Large-scale study shows neonic pesticides harm bees
The most extensive study to date on neonicotinoid pesticides concludes that they harm both honeybees and wild bees. Researchers said that exposure to the chemicals left honeybee hives less likely to survive over winter, while bumblebees and solitary bees produced fewer queens.
The study spanned 2,000 hectares across the UK, Germany and Hungary and was set up to establish the “real-world” impacts of the pesticides.
Neonicotinoids were placed under a temporary ban in Europe in 2013 after concerns about their impact on bees. The European Commission told the BBC that it intends to put forward a new proposal to further restrict the use of the chemicals.
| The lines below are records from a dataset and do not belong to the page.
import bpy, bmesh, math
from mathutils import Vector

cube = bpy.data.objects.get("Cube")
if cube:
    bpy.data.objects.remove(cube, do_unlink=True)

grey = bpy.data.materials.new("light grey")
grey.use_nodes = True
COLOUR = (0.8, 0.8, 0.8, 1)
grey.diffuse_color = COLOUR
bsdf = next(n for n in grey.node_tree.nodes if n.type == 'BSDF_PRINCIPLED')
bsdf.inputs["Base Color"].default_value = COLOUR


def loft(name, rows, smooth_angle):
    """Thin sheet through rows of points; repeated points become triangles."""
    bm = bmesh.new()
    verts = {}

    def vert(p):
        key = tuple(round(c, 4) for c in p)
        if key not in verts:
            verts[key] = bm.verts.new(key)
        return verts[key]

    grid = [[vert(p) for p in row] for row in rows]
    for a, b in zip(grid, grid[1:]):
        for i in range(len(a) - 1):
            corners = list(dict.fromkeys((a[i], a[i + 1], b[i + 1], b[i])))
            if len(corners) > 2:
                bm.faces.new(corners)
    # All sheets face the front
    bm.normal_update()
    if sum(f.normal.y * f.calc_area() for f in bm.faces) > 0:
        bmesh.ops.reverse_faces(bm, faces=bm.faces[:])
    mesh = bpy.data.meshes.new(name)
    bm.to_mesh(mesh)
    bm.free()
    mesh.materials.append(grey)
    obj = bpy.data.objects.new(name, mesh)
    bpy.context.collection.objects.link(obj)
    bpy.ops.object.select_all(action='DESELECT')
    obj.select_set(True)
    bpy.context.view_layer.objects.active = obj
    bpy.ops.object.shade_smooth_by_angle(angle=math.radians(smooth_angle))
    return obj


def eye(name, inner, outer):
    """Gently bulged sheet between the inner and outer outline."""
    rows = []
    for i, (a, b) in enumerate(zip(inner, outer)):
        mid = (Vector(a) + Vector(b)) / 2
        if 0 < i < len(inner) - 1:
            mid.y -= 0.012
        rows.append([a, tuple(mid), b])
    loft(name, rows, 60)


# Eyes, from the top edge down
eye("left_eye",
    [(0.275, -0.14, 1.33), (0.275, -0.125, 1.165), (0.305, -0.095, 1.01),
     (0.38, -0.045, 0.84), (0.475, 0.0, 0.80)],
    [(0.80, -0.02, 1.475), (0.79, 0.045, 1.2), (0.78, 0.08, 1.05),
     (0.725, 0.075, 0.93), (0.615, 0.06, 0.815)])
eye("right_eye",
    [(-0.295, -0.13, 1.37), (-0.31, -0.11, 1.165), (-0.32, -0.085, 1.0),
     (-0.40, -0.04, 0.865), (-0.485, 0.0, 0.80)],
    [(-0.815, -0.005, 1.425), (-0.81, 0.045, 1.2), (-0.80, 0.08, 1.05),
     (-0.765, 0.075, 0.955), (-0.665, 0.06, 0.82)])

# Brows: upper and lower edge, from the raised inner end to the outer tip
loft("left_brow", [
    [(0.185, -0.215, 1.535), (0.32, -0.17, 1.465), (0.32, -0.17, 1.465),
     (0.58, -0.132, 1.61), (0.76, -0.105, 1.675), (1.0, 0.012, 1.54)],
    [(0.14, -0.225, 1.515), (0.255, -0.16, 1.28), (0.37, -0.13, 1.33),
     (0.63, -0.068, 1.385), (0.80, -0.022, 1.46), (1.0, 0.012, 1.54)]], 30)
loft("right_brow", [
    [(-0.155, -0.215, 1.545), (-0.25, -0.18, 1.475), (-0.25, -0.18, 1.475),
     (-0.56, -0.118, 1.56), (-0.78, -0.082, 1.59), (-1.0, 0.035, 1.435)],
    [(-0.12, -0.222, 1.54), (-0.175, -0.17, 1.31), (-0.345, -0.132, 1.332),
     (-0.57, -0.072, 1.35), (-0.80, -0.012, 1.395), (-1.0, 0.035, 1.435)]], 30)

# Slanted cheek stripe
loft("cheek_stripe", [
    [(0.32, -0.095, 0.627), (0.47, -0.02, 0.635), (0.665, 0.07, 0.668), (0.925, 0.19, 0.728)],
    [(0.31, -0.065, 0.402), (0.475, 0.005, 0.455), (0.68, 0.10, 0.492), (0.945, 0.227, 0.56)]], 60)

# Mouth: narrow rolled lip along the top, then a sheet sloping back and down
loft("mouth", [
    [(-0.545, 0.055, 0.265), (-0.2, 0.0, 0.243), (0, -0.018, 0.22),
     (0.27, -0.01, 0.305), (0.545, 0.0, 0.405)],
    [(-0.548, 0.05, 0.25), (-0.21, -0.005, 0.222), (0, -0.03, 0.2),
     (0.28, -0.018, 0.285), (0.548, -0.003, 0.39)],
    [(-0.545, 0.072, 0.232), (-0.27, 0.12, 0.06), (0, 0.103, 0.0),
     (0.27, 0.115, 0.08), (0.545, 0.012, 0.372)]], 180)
Prof Richard Pywell, from the Centre for Ecology and Hydrology in Oxfordshire, who carried out the research, told BBC News: “Our findings are a cause for serious concern. “We’ve shown for the first time negative effects of neonicotinoid-coated seed dressings on honeybees and we’ve also shown similar negative effects on wild bees. “This is important because many crops globally are insect pollinated and without pollinators we would struggle to produce some foods.”
However, Bayer, a major producer of neonicotinoids which part-funded the study, said the findings were inconclusive and that it remained convinced the pesticides were not bad for bees.
A second study published in the journal Science looked at commercial corn-growing areas of Canada. The scientists found that worker bees exposed to neonicotinoids had lower life expectancies and their colonies were more likely to permanently lose queens.
Thousands of wild animals are being moved across parts of Africa in an attempt to restore their populations in Mozambique, where a bloody 15-year civil war nearly wiped them out.
Neighboring Zimbabwe is donating and transporting 50 elephants, 100 giraffes, 200 zebras and 200 water buffaloes to Mozambique’s Zinave National Park in one of Africa’s largest ever wildlife transfers.
In total, about 7,500 wild animals from Zimbabwe, South Africa and elsewhere in Mozambique will be relocated during the next three years to help Zinave officials restore the park’s diversity.
Scientists are baffled by the mounting invasion of jellylike organisms that are clogging fishing gear from California to British Columbia this year.
The glowing, tubular pyrosome clusters are typically found in the tropics far from shore, but they have spread northward right along the Pacific Coast in recent years.
There are now reports of them as far north as Sitka, Alaska.
Some West Coast fishermen say there are now so many of the “sea pickles” in the water that it is impossible to catch anything else.